“I love our church,” Davis said. “But it greatly frustrates me at
times because I so earnestly believe that our Wesleyan theology is
exactly what our world needs to hear. Yet our structures and process
seem so unable to chart a new course for our journey. Our future must be
focused on evangelism. And there are parts of our church these days
that won’t even talk about evangelism.”
United Methodism, while growing globally, has lost 3.5 million in the
U.S. over 45 years. Davis pointed to the “inability of our church to
adjust and change” to reach new people for Christ.
“A lot of what we’ve been doing is not working,” Davis regretted of
United Methodism. “It’s not bearing the fruit God expects. Not reaching
the lost. We don’t even call them lost any more. We don’t even see those
people as lost.”
Indeed. How can you reach the lost if you are afraid of calling them lost in the first place? Without the urgency of a visceral awareness of the lostness of man and the reality of hell how exactly does one evangelize? Or at least how does one evangelize using the Biblical Gospel?
So much of what I see that falls under the umbrella of "progressive" or liberal Christianity strikes me as a reaction against the real and perceived excesses of fundamentalist Christianity. I get that, even as someone who bears many of the marks of fundamentalism, but I also see a lot of baby being tossed out with the bathwater. From the reality of hell and the historicity of Adam to issues of gender and sexuality it seems to me that in the urge to cast off any association with conservatism or fundamentalism the church in the progressive wing has lost a lot of crucial truths to their detriment. In doing so they have lost their connection to the core of the Gospel, namely the substitutionary atonement of Christ.
I am certain that many on the "left" would take umbrage at my admittedly sweeping assertion. Please note that I absolutely recognize that in spite of what I would label overly political solutions to Kingdom questions I do appreciate that at least progressive Christians seem concerned with issues of poverty and justice to an extent largely unheard of among more "orthodox" or "conservative" Christians. My concern is that there is a cart before the horse problem, a matter of prioritization. Teaching people to care for the poor is laudable but is not in and of itself the Gospel, especially not when caring for the poor becomes synonymous with secular economic redistribution.

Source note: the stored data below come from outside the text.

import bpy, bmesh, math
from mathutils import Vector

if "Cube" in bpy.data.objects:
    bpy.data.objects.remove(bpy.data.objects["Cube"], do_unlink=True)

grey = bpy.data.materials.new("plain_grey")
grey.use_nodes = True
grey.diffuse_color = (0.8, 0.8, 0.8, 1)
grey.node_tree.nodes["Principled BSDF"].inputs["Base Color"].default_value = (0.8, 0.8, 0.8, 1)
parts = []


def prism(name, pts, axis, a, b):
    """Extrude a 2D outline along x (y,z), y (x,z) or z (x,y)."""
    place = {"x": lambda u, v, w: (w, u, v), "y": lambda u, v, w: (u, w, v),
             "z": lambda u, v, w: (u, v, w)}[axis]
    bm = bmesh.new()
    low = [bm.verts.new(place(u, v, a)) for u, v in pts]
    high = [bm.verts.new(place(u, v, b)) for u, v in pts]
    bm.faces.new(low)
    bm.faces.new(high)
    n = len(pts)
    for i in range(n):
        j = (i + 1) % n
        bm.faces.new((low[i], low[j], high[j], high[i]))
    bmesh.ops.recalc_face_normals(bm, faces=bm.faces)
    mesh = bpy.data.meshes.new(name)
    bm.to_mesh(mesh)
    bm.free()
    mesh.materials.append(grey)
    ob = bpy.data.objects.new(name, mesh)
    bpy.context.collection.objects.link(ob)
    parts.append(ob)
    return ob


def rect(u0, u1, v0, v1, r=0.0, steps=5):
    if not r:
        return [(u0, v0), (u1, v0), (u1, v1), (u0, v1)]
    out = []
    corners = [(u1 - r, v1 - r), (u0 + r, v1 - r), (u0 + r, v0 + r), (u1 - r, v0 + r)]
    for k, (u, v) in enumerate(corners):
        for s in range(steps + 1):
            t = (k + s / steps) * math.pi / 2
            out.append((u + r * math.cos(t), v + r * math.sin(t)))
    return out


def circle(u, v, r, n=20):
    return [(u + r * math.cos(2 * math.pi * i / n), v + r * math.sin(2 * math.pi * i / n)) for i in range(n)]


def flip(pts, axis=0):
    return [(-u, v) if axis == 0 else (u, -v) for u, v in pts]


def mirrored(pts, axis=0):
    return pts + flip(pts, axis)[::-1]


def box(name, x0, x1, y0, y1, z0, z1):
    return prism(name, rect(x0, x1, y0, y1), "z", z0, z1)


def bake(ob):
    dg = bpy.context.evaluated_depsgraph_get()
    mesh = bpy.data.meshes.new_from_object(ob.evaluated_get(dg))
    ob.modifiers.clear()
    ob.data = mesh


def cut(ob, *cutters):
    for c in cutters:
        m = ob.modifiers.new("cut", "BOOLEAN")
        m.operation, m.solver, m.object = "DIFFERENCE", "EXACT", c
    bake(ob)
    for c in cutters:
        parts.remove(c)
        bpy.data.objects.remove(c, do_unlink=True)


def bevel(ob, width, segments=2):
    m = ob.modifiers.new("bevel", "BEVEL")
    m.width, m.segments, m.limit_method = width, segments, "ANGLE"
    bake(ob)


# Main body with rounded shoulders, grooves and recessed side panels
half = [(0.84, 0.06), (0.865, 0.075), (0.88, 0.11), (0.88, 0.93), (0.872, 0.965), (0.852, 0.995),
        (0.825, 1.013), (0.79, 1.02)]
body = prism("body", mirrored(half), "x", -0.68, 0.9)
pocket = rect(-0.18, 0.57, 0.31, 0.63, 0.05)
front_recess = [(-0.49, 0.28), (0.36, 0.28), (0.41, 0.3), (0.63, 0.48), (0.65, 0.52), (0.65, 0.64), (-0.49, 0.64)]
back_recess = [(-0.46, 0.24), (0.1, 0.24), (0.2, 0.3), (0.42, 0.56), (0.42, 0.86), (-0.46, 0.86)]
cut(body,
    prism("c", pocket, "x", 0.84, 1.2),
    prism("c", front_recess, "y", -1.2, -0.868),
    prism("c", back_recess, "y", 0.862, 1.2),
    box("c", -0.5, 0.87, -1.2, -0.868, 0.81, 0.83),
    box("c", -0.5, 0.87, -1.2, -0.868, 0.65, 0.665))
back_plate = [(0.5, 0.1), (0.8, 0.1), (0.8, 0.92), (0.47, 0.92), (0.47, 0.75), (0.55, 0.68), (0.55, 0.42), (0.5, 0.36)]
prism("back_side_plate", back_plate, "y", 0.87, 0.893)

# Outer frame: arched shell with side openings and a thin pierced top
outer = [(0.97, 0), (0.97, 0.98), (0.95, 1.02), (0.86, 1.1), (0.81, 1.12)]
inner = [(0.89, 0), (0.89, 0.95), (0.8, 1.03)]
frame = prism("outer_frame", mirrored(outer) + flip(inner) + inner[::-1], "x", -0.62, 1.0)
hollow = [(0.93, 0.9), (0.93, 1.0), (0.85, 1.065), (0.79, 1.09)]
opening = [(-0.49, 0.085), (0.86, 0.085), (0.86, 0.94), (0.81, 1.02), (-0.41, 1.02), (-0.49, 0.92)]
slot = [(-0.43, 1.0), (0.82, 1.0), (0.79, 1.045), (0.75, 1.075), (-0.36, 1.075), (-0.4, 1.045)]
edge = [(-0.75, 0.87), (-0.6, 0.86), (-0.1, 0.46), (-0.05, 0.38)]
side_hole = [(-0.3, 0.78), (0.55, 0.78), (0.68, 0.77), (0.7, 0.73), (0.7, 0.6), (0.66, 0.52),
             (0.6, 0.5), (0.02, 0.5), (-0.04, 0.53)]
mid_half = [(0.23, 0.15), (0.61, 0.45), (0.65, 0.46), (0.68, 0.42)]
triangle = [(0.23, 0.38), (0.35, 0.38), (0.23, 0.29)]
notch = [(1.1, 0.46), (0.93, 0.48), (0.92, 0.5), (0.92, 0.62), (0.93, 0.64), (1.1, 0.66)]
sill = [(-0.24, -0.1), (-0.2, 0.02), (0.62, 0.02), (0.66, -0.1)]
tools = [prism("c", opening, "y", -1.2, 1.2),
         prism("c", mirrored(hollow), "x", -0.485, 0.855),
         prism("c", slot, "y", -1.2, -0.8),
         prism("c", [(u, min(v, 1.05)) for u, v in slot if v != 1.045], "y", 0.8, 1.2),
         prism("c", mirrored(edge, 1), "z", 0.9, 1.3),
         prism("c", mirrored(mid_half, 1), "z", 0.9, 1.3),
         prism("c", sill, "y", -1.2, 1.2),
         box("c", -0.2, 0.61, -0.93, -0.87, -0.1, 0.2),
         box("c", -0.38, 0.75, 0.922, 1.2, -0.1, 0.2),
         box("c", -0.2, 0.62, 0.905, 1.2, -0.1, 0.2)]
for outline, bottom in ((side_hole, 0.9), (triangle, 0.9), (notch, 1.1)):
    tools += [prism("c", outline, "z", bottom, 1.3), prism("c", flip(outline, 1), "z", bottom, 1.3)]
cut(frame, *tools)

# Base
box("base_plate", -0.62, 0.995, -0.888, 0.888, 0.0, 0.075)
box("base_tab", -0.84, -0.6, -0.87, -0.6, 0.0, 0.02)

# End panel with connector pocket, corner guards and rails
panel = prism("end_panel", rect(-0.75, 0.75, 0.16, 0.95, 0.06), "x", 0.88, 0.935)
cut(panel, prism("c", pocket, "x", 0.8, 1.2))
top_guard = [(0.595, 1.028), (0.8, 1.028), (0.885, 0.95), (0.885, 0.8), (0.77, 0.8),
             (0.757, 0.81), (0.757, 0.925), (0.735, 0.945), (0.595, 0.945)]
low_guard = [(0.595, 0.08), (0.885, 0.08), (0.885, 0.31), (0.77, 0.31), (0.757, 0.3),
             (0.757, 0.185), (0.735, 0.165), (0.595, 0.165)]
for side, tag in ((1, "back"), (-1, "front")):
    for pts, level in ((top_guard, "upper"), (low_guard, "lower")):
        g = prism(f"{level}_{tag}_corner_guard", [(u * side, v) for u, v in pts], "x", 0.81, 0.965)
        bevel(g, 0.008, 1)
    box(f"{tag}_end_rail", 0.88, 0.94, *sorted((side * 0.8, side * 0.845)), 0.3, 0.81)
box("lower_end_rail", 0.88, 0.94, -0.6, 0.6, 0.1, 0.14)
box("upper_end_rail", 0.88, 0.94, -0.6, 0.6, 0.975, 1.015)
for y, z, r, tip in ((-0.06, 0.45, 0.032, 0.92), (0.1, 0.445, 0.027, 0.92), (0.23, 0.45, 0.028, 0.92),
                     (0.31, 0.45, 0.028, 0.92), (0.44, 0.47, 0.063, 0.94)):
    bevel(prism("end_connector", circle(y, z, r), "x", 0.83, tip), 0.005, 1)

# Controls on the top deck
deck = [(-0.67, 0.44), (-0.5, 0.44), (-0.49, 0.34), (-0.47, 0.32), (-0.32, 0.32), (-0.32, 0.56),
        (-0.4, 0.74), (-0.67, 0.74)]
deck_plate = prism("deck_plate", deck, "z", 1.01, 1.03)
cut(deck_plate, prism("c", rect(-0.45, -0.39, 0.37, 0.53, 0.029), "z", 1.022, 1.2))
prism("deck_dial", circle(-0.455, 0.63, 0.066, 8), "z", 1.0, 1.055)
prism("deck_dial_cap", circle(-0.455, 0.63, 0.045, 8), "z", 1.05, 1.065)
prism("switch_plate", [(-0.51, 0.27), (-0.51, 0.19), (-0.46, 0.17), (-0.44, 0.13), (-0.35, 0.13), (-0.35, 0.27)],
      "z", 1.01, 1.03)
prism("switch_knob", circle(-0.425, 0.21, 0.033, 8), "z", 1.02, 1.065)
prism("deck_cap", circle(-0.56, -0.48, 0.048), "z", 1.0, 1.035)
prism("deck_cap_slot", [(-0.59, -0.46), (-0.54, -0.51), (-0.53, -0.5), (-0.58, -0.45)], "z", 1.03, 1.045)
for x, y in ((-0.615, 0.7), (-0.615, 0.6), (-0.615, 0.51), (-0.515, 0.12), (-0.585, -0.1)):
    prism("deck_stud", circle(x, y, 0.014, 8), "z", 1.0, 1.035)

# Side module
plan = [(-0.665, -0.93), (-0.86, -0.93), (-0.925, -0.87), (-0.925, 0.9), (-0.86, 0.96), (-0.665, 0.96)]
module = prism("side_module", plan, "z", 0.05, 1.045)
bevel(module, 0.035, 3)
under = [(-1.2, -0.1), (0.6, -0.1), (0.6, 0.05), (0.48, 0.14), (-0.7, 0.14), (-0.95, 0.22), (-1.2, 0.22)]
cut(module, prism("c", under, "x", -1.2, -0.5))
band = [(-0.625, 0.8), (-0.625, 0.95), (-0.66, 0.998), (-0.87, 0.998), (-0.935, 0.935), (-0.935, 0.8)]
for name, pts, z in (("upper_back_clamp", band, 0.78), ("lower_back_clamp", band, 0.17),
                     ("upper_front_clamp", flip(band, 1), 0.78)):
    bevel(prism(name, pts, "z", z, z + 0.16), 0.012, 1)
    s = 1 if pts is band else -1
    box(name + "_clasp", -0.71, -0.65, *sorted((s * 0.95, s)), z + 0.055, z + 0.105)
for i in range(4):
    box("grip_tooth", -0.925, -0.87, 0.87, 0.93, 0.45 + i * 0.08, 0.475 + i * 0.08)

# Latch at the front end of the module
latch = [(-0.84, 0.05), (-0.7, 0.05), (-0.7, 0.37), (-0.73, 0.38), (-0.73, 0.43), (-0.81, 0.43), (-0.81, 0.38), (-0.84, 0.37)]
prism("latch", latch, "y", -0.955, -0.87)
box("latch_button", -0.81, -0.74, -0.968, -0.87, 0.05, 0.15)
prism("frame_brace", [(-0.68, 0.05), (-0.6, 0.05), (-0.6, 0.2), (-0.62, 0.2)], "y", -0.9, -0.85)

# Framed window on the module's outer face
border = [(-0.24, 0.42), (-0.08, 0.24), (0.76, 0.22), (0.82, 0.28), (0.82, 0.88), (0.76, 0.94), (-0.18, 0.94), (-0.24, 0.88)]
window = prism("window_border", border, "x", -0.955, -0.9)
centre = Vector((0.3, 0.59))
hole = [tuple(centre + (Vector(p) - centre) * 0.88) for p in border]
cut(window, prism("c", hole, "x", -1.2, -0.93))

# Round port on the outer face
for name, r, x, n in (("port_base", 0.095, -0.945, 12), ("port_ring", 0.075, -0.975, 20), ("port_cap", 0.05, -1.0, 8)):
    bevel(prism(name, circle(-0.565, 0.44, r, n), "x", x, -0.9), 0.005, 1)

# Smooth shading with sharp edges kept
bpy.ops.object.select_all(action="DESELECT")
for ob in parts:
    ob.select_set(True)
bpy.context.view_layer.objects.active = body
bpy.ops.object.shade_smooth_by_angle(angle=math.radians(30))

Anyway, what do you think? Is my critique and that of Mr. Davis fair?